> _WORK INSTRUCTION_:
Using the records that appear below, write out exactly the lines from the one with "const body = add('body', new" through the one with "const frontGeo = new", keeping both end lines.

Extracted records:
+ + + + + + +

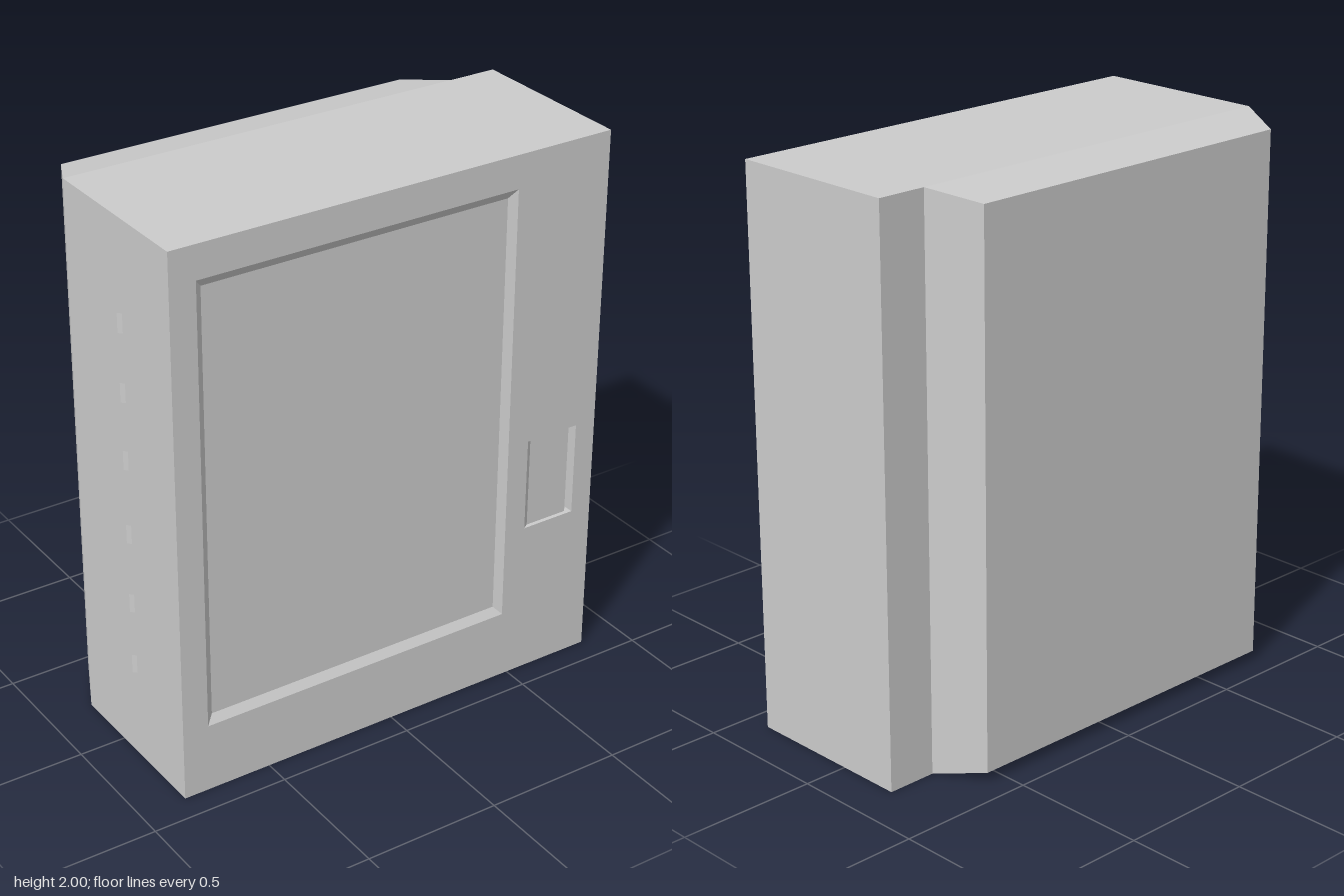
import * as THREE from 'three';

const LEFT = -0.83, RIGHT = 0.84, FRONT = 0.405, BACK = -0.235, SLAB = 0.345;

// corners of a rectangle, counter-clockwise seen from the front
const rect = (x0, y0, x1, y1) => [[x0, y0], [x1, y0], [x1, y1], [x0, y1]];

// four sloping sides between two rectangles, closed by a cap on the second
function taper(a, za, b, zb, flip) {
  const pos = [];
  const quad = (...p) => {
    const order = flip ? [0, 2, 1, 0, 3, 2] : [0, 1, 2, 0, 2, 3];
    order.forEach((k) => pos.push(...p[k]));
  };
  const A = a.map((p) => [...p, za]), B = b.map((p) => [...p, zb]);
  for (let i = 0; i < 4; i++) {
    const j = (i + 1) % 4;
    quad(A[i], A[j], B[j], B[i]);
  }
  quad(...B);
  const g = new THREE.BufferGeometry();
  g.setAttribute('position', new THREE.Float32BufferAttribute(pos, 3));
  g.computeVertexNormals();
  return g;
}

const toPoints = (pts) => pts.map(([x, y]) => new THREE.Vector2(x, y));

export function createModel() {
  const group = new THREE.Group();
  const mat = new THREE.MeshStandardMaterial({ color: 0xcccccc, flatShading: true });
  const thin = new THREE.MeshStandardMaterial({ color: 0xcccccc, flatShading: true, side: THREE.DoubleSide });
  const add = (name, geo, m = mat) => {
    const mesh = new THREE.Mesh(geo, m);
    mesh.name = name;
    group.add(mesh);
    return mesh;
  };

  // cabinet body behind the front
  const body = add('body', new THREE.BoxGeometry(RIGHT - LEFT, 2, SLAB - BACK));
  body.position.set((LEFT + RIGHT) / 2, 1, (SLAB + BACK) / 2);

  // front with openings for the door panel and the handle
  const panelOuter = rect(-0.735, 0.255, 0.47, 1.88);
  const panelInner = rect(-0.708, 0.285, 0.443, 1.848);
  const handle = rect(0.553, 0.58, 0.76, 0.925);
  const front = new THREE.Shape(toPoints(rect(LEFT, 0, RIGHT, 2)));
  front.holes.push(new THREE.Path(toPoints(panelOuter)), new THREE.Path(toPoints(handle)));
  const frontGeo = new THREE.ExtrudeGeometry(front, { depth: FRONT - SLAB, bevelEnabled: false });
  add('front', frontGeo.translate(0, 0, SLAB));

  // shallow recessed panel with bevelled edges
  add('doorPanel', taper(panelOuter, FRONT, panelInner, FRONT - 0.02, false));

  // handle plate: sloping lead-in, flat face and steep finger groove
  const profile = [[0.553, FRONT], [0.575, FRONT - 0.015], [0.74, FRONT - 0.015],
    [0.76, FRONT - 0.055], [0.76, SLAB], [0.553, SLAB]];
  const plate = new THREE.Shape(toPoints(profile.map(([x, z]) => [x, -z])));
  const plateGeo = new THREE.ExtrudeGeometry(plate, { depth: 0.345, bevelEnabled: false });
  add('handlePlate', plateGeo.rotateX(-Math.PI / 2).translate(0, 0.58, 0));

  // tapered rear housing
  add('rearHousing', taper(rect(LEFT, 0, 0.66, 2), BACK, rect(-0.745, 0.037, 0.573, 1.965), -0.408, true));

  // thin slanted hinge tabs on the side
  [0.37, 0.61, 0.875, 1.15, 1.395, 1.64].forEach((y) => {
    const hinge = add('hinge', new THREE.PlaneGeometry(0.02, 0.07), thin);
    hinge.position.set(-0.835, y, 0.107);
    hinge.rotation.y = -Math.PI / 4;
  });

  return group;
}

+ + + + + + +

> _RESULT OF THE EXERCISE_:
  const body = add('body', new THREE.BoxGeometry(RIGHT - LEFT, 2, SLAB - BACK));
  body.position.set((LEFT + RIGHT) / 2, 1, (SLAB + BACK) / 2);

  // front with openings for the door panel and the handle
  const panelOuter = rect(-0.735, 0.255, 0.47, 1.88);
  const panelInner = rect(-0.708, 0.285, 0.443, 1.848);
  const handle = rect(0.553, 0.58, 0.76, 0.925);
  const front = new THREE.Shape(toPoints(rect(LEFT, 0, RIGHT, 2)));
  front.holes.push(new THREE.Path(toPoints(panelOuter)), new THREE.Path(toPoints(handle)));
  const frontGeo = new THREE.ExtrudeGeometry(front, { depth: FRONT - SLAB, bevelEnabled: false });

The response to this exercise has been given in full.